Beyond the Walls: Being with Each Other in Herman Melville’s Clarel

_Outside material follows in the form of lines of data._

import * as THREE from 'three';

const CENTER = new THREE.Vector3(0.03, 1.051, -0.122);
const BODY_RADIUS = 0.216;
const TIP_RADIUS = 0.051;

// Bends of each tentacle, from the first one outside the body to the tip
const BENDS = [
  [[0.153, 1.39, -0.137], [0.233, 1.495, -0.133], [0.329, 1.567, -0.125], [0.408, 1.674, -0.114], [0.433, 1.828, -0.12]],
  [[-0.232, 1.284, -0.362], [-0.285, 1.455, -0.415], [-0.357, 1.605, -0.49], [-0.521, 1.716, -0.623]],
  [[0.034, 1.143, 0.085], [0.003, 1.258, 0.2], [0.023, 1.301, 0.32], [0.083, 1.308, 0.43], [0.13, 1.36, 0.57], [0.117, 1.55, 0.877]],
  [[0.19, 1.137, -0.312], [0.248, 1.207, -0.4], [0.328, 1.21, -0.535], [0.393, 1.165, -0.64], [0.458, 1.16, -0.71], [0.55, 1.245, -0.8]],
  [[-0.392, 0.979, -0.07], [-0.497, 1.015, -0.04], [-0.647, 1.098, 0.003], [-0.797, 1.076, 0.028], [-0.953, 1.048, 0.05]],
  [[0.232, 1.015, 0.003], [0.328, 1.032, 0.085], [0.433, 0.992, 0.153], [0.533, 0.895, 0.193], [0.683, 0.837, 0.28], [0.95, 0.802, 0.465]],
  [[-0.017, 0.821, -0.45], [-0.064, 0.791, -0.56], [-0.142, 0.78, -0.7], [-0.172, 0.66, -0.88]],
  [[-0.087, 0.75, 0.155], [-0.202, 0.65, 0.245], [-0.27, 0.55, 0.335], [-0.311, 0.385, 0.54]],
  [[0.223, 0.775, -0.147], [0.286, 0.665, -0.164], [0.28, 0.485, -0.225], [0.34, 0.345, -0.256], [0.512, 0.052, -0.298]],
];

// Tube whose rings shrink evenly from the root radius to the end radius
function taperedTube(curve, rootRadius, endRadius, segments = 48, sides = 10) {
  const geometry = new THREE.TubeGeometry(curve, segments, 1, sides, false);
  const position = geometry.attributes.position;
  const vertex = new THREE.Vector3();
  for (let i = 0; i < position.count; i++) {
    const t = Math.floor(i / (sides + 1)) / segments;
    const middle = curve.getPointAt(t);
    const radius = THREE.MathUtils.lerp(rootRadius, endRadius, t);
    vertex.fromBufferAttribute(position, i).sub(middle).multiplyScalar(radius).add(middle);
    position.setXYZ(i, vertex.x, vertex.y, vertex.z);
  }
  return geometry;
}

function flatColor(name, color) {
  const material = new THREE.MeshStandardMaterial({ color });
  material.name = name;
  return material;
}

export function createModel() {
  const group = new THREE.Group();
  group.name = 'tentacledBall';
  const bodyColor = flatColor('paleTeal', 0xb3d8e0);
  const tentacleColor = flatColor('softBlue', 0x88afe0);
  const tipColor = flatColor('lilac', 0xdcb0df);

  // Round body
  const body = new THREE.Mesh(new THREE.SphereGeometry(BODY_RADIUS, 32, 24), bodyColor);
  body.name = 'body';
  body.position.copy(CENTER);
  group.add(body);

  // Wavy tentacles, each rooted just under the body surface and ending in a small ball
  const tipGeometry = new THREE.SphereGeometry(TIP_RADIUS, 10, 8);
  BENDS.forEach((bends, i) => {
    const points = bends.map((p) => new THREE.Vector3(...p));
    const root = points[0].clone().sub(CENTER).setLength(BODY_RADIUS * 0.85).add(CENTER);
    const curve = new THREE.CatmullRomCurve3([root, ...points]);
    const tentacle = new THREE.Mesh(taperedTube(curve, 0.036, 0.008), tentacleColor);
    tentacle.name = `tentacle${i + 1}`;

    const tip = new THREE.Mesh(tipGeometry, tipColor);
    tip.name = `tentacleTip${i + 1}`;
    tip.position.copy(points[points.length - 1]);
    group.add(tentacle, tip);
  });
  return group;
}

Herman Melville’s works constitute spaces to analyze the ethico-political potentiality of intersubjectivity for the creation of forms of togetherness that radically question traditional, dividing, categorizations of both personal and communitarian identity such as race, nation and nationality, religion, social class, gender, sexuality, even age. Published in 1876, as the United States celebrated its Centennial, and adopting a Holy Land context that resonates with a postbellum America of violent hatreds and divisions, Melville’s complex narrative poem Clarel: A Poem and Pilgrimage in the Holy Land is an important work to unfold the politics in Melville’s oeuvre. This book argues that Clarel is a universalist poem claiming the and the necessity of intersubjectivity for the creation of plural thinking and more democratic human relationships. At the same time it exposes the egocentrisms and one-sided worldviews hindering this development. Melville’s articulation of intersubjective universalism underlines the impossibility of monolithic “Truth”, as it points to the partiality of any interpretation, as well as to the narrowness, authoritarianism, and (self-)destructive consequences of clinging to one-sided conceptions of meaning.